## [What the exercise asks]
The expected answer is every line of the material that contains the word "bmesh".

──────────

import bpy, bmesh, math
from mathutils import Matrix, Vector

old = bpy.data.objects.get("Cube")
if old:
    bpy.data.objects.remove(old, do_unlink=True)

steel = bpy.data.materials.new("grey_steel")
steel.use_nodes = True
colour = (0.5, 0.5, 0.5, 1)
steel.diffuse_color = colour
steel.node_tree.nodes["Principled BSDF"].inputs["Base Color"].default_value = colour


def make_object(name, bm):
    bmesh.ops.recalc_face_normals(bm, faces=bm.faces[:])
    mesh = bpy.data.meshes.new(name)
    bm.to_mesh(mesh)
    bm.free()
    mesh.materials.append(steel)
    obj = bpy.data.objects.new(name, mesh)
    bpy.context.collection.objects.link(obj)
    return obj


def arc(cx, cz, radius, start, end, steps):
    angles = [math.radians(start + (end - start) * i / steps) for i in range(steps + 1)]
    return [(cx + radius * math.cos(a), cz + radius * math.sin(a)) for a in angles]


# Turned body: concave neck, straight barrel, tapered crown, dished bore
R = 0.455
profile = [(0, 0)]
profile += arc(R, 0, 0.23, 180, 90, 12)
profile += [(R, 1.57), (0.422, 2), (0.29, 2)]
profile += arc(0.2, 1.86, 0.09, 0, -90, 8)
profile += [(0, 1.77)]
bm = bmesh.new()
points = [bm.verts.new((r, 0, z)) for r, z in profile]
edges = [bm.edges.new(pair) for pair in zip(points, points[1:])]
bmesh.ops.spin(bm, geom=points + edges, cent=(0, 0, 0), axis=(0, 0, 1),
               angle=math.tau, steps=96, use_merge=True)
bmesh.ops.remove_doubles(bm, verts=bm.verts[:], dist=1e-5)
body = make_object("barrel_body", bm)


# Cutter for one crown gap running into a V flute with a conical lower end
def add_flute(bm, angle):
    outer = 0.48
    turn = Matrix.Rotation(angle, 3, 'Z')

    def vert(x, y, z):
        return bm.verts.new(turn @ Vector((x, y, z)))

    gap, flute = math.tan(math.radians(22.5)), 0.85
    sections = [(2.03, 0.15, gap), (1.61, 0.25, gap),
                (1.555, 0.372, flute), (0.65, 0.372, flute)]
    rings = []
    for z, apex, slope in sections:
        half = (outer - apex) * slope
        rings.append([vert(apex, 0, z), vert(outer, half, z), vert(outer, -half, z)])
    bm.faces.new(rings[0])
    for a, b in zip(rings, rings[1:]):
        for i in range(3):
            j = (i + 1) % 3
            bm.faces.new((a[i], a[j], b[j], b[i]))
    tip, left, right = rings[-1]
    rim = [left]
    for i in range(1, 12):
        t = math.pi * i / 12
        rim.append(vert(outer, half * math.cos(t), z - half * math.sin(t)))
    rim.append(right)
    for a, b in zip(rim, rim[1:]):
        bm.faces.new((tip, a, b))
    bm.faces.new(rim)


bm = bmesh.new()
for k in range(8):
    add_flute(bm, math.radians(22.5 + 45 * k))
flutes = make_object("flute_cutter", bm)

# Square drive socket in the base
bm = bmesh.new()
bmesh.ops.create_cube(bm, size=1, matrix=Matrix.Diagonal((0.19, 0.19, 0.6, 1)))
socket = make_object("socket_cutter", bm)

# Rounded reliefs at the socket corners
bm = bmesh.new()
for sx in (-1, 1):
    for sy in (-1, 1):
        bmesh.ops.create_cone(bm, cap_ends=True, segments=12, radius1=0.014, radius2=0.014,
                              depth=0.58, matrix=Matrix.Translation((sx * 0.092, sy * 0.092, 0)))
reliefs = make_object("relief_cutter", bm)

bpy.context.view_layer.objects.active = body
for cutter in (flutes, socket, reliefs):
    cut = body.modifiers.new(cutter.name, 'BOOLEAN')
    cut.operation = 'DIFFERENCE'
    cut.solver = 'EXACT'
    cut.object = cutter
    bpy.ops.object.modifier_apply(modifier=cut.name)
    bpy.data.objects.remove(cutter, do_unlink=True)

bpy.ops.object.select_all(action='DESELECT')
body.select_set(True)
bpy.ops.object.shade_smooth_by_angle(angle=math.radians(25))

──────────

## [Exercise output]
import bpy, bmesh, math
    bmesh.ops.recalc_face_normals(bm, faces=bm.faces[:])
bm = bmesh.new()
bmesh.ops.spin(bm, geom=points + edges, cent=(0, 0, 0), axis=(0, 0, 1),
bmesh.ops.remove_doubles(bm, verts=bm.verts[:], dist=1e-5)
bm = bmesh.new()
bm = bmesh.new()
bmesh.ops.create_cube(bm, size=1, matrix=Matrix.Diagonal((0.19, 0.19, 0.6, 1)))
bm = bmesh.new()
        bmesh.ops.create_cone(bm, cap_ends=True, segments=12, radius1=0.014, radius2=0.014,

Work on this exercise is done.